Stocks fall, head toward third-straight losing week
U.S. stocks extended losses Friday morning as a vicious bout of selling that has plagued the month continued ahead of the long holiday weekend.
The S&P 500 (^GSPC) and Dow Jones Industrial Average (^DJI) each sank 0.5% after struggling for direction at the open. The technology-heavy Nasdaq Composite (^IXIC) tumbled 0.9%.
The U.S. stock and bond markets will be closed on Monday, Dec. 26, in observance of Christmas Day.
The PCE core price index — the Fed’s preferred inflation measure — rose at an annual 5.5% in November and 0.1% from the prior month, on par with consensus estimates from economists surveyed by Bloomberg.
The figured marked a moderation from readings of 6.1% and 0.3%, respectively, in October. Core PCE, which strips out the volatile food and energy components, rose 4.7% year-over-year and 0.2% on a monthly basis.

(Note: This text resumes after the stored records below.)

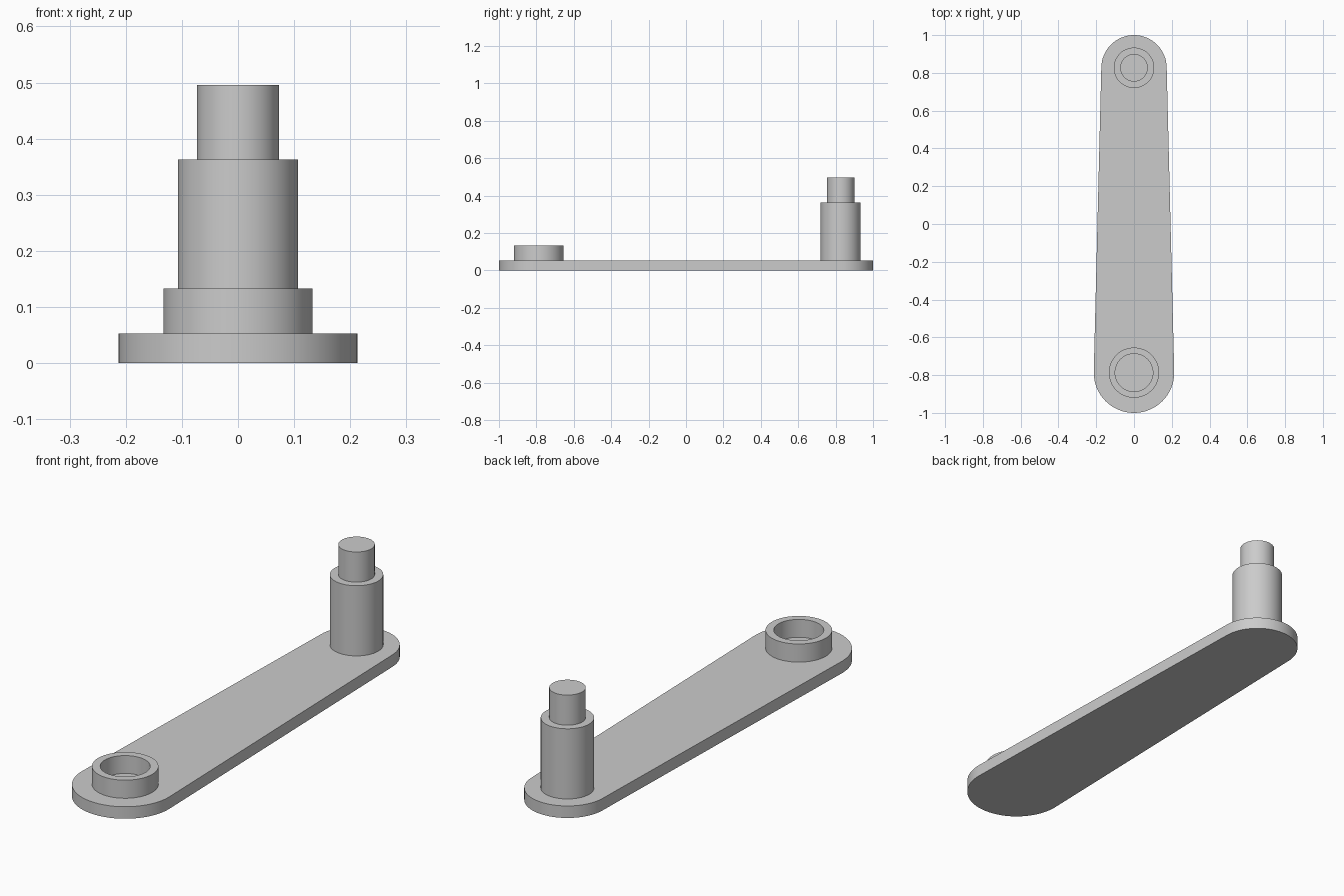
import bpy, bmesh
from math import cos, sin, pi

cube = bpy.data.objects.get("Cube")
if cube:
    bpy.data.objects.remove(cube, do_unlink=True)

SEGMENTS = 64
PLATE_TOP = 0.053
HUB_Y, HUB_END = -0.787, 0.213
POST_Y, POST_END = 0.827, 0.173

grey = bpy.data.materials.new("plain_grey")
grey.use_nodes = True
colour = (0.6, 0.6, 0.6, 1)
grey.diffuse_color = colour
grey.node_tree.nodes["Principled BSDF"].inputs["Base Color"].default_value = colour


def finish(bm, name):
    """Turn the bmesh into a shaded object with the grey material."""
    bmesh.ops.recalc_face_normals(bm, faces=bm.faces)
    mesh = bpy.data.meshes.new(name)
    bm.to_mesh(mesh)
    bm.free()
    mesh.materials.append(grey)
    obj = bpy.data.objects.new(name, mesh)
    bpy.context.collection.objects.link(obj)
    bpy.ops.object.select_all(action='DESELECT')
    obj.select_set(True)
    bpy.context.view_layer.objects.active = obj
    bpy.ops.object.shade_smooth_by_angle()
    return obj


def arc(y, radius, start, sweep, steps):
    return [(radius * cos(start + sweep * i / steps),
             y + radius * sin(start + sweep * i / steps)) for i in range(steps + 1)]


def turned(name, y, profile):
    """Lathe a (radius, height) profile around a vertical axis at y, capping open rings."""
    bm = bmesh.new()
    rings = [[bm.verts.new((px, py, z)) for px, py in arc(y, r, 0, 2 * pi, SEGMENTS)[:-1]]
             for r, z in profile]
    for low, high in zip(rings, rings[1:]):
        for i in range(SEGMENTS):
            j = (i + 1) % SEGMENTS
            bm.faces.new((low[i], low[j], high[j], high[i]))
    bm.faces.new(rings[0])
    bm.faces.new(rings[-1])
    return finish(bm, name)


# Tapered arm plate with rounded ends
bm = bmesh.new()
outline = arc(POST_Y, POST_END, 0, pi, 32) + arc(HUB_Y, HUB_END, pi, pi, 32)
base = bm.faces.new([bm.verts.new((x, y, 0)) for x, y in outline])
top = bmesh.ops.extrude_face_region(bm, geom=[base], use_keep_orig=True)
bmesh.ops.translate(bm, vec=(0, 0, PLATE_TOP),
                    verts=[v for v in top["geom"] if isinstance(v, bmesh.types.BMVert)])
finish(bm, "arm_plate")

# Hollow hub, its blind hole reaching down to the plate
turned("hub_collar", HUB_Y, [(0.133, PLATE_TOP - 0.01), (0.133, 0.133),
                             (0.1, 0.133), (0.1, PLATE_TOP + 0.001)])

# Stepped post with a narrower pin on top
turned("stepped_post", POST_Y, [(0.107, PLATE_TOP - 0.01), (0.107, 0.363),
                                (0.073, 0.363), (0.073, 0.496)])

Meanwhile, personal spending stagnated in November to the weakest print since July. Investors will also get readings on the latest University of Michigan Consumer Sentiment Survey and new home sales.
“The Federal Reserve’s preferred measure of inflation continues to go down, which is good news for their most important objective, but unfortunately for the market, it ...
...is happening at the same time as consumers continue to reduce their spending,” Independent Advisor Alliance Chief Investment Officer Chris Zaccarelli said in a note.
“At this point, the market has been backed into a corner, since more robust spending and higher growth is indirectly bad for the stock market (because it is likely to trigger ...
...an even stronger hawkish reaction from the Fed), while slower spending and growth is directly bad for the stock market, because it implies lower corporate earnings.”
“We’re expecting the Fed to revise down its forecasts as soon as March, though progress initially will be slow; policymakers appear to have been scarred by the experience of the ...
...past year-and-a-half, and will want to be sure they aren’t moving their numbers down prematurely,” Pantheon Macroeconomics Chief Economist Ian Shepherdson said in a note.
Alexandra Semenova is a reporter for Yahoo Finance. Download the Yahoo Finance app for Apple or Android. Follow Yahoo Finance on Twitter, Facebook, Instagram, Flipboard, LinkedIn, and YouTube